New Delhi, June 8 : China is building a string of influence – military and political — in the Indian Ocean region and much will depend on how India counters this assertiveness of its neighbour and demonstrates itself as a power in the maritime zone which it claims to be its own.
This is the crux of a new book ‘The Costliest Pearl — China’s Struggle for India’s Ocean’, written by Bertil Lintner, an expert on the region, who has mapped how China is using the carrot and stick approach to gain influence in small countries surrounding India and those in the Indian Ocean region to expand its influence and demonstrate that it is a major power to reckon with.
The author delves in detail on how China has made inroads into various countries, including through its ambitious Belt and Road Initiative (BRI) and is building crucial infrastructure in countries like Pakistan, Myanmar, Bangladesh, Sri Lanka and Maldives.
The flexing of assertiveness by China, which only two years back established a military base in Djibouti, is also aimed at challenging the authority of the US, particularly in the Indian Ocean region.
The book talks about cold war emerging in the Indian Ocean and adds that “if an armed conflict emerges from either a ‘misstep’ or a more calculated provocation, it is likely to occur in the Indian Ocean where control over shipping lanes is more important than elsewhere, where divergent interests compete and overlap – and where China’s ambitions for regional supremacy are the strongest”.
While detailing how China has been expanding its influence in the countries in the Indian Ocean region, the book mentions that the Communist country’s “investment and geopolitical power plays will determine in what direction the Indian Ocean nations and territories are headed”.
The author observes: “For the British Empire, India was its prized possession.
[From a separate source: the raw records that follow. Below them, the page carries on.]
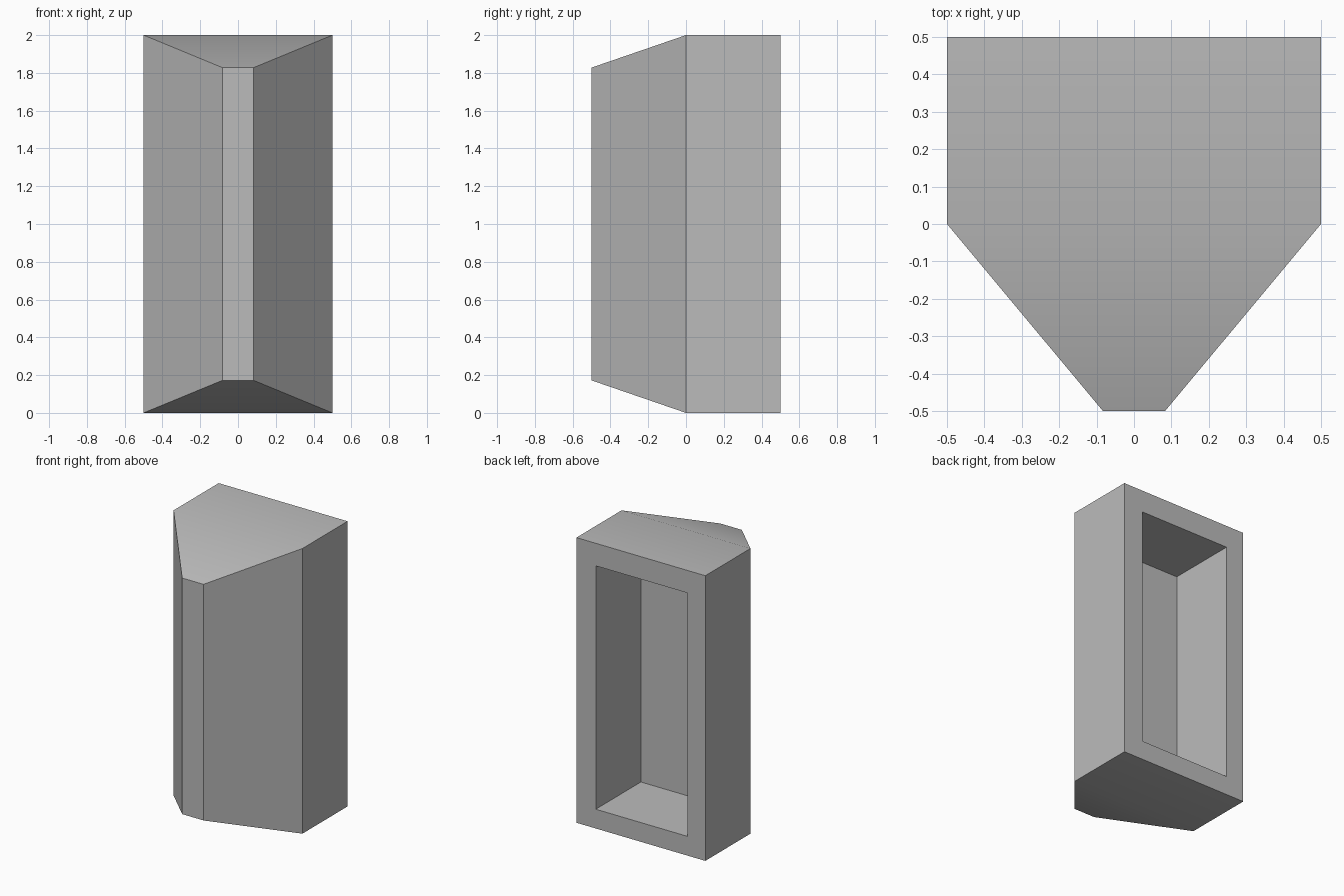
import bpy
import bmesh
import math

if "Cube" in bpy.data.objects:
    bpy.data.objects.remove(bpy.data.objects["Cube"])

grey = bpy.data.materials.new("plain grey")
grey.diffuse_color = (0.5, 0.5, 0.5, 1.0)
grey.use_nodes = True
grey.node_tree.nodes["Principled BSDF"].inputs["Base Color"].default_value = grey.diffuse_color


def ring(bm, y, x0, x1, z0, z1):
    """Upright rectangle at depth y."""
    return [bm.verts.new(p) for p in
            ((x0, y, z0), (x1, y, z0), (x1, y, z1), (x0, y, z1))]


bm = bmesh.new()
# Rectangles lofted from the recess floor, out round the rim, to the tapered nose
rings = [ring(bm, *r) for r in (
    (0.0, -0.36, 0.35, 0.135, 1.842),      # recess floor
    (0.5, -0.36, 0.35, 0.135, 1.842),      # recess opening
    (0.5, -0.5, 0.5, 0.0, 2.0),            # back rim
    (0.0, -0.5, 0.5, 0.0, 2.0),            # start of taper
    (-0.5, -0.083, 0.083, 0.172, 1.828),   # nose
)]
for a, b in zip(rings, rings[1:]):
    for i in range(4):
        j = (i + 1) % 4
        bm.faces.new((a[i], a[j], b[j], b[i]))
bm.faces.new(rings[0])
bm.faces.new(rings[-1])
bmesh.ops.recalc_face_normals(bm, faces=bm.faces)

mesh = bpy.data.meshes.new("hollow_block")
bm.to_mesh(mesh)
bm.free()
mesh.materials.append(grey)
block = bpy.data.objects.new("hollow_block", mesh)
bpy.context.collection.objects.link(block)

# Soft blend over the shallow top and bottom folds only
bpy.context.view_layer.objects.active = block
block.select_set(True)
bpy.ops.object.shade_smooth_by_angle(angle=math.radians(30))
For (Chinese President) Xi (Jinping), the Indian Ocean is the pearl he wishes to secure for his growing Chinese empire – irrespective of the cost.”
At the same time, the author takes note of the counter steps being taken, especially by the US, India and Japan, which even regularly hold joint Naval exercise named ‘Malabar’.
Besides the close coordination among these three countries, which are wary of expanding Chinese ambitions, he also mentions that India has set up a tri-Services command in Andaman and Nicobar Islands to keep a watch on China’s activities in Indian Ocean.
“China is apparently prepared to take huge risks but it could, and should, also be argued that it still has a long way to go before it can challenge the US in the Indian Ocean region,” the author contends.
He notes that China has for now the military base only in Djibouti, where it has positioned about 1,000 troops, although there can be space for up to 10,000.
On the other hand, the US has Diego Garcia, a much bigger military facility, and it maintains nearly 800 small and big bases in more than 70 countries and territories across the globe, including Afghanistan, Bahrain, Qatar and Kuwait, not to mention those in Japan and South Korea.
“(But) it is the trend that is important. And the fact that China is moving into areas such as the Indian Ocean where it has had no presence for centuries,” the book says.
“And everywhere the pattern is the same: loans which have to be repaid and if that cannot be done, China expects other privileges in return. This is not traditional colonialism, but a modus operandi that leads to dependence and undermines the fiscal and therefore also the political sovereignty of the indebted nations,” the author adds.
The author also asks: “And what will happen when China’s military presence in the Indian Ocean region reaches a point where traditional powers such as the US and India really feel threatened?”
He says that under President Donald Trump, who assumed office in 2017, it is not only the international reputation of the United States which has weakened but also its military commitments abroad.
“It has thus fallen on India to assert its role as a regional superpower, above all in the Indian Ocean, which the Indians have long regarded as their own waters. But for India to do so, it has had to confront a new and more assertive China,” he writes.
The book notes that India has begun to apply a policy similar to China’s BRI which Prime Minister Narendra Modi calls SAGAR, an acronym that stands for ‘Security And Growth for All in the Region’ and includes helping smaller countries with infrastructure projects as well as combating piracy, smuggling and illegal fishing.
“The aim is that it will lead to closer economic cooperation between India and its neighbours in the Indian Ocean,” the author points out.
“But although the Indian economy is expanding rapidly, it lags far behind China’s, and SAGAR can hardly compare with the BRI. The emphasis of India’s foreign policy will, therefore, be on its navy’s military cooperation with like-minded countries, especially Japan and the United States,” the book says.
“Much depends on India. India can access the Indian Ocean from east and west.When it comes to naval capabilities and experience, India is far ahead of China, which is only now becoming a naval power.
“But the very fact that China is now challenging India’s supremacy in the Indian Ocean, has led to a drive to modernize the Indian Navy and to cooperate with others in the region… Exercise Malabar being the case in point,” the author says.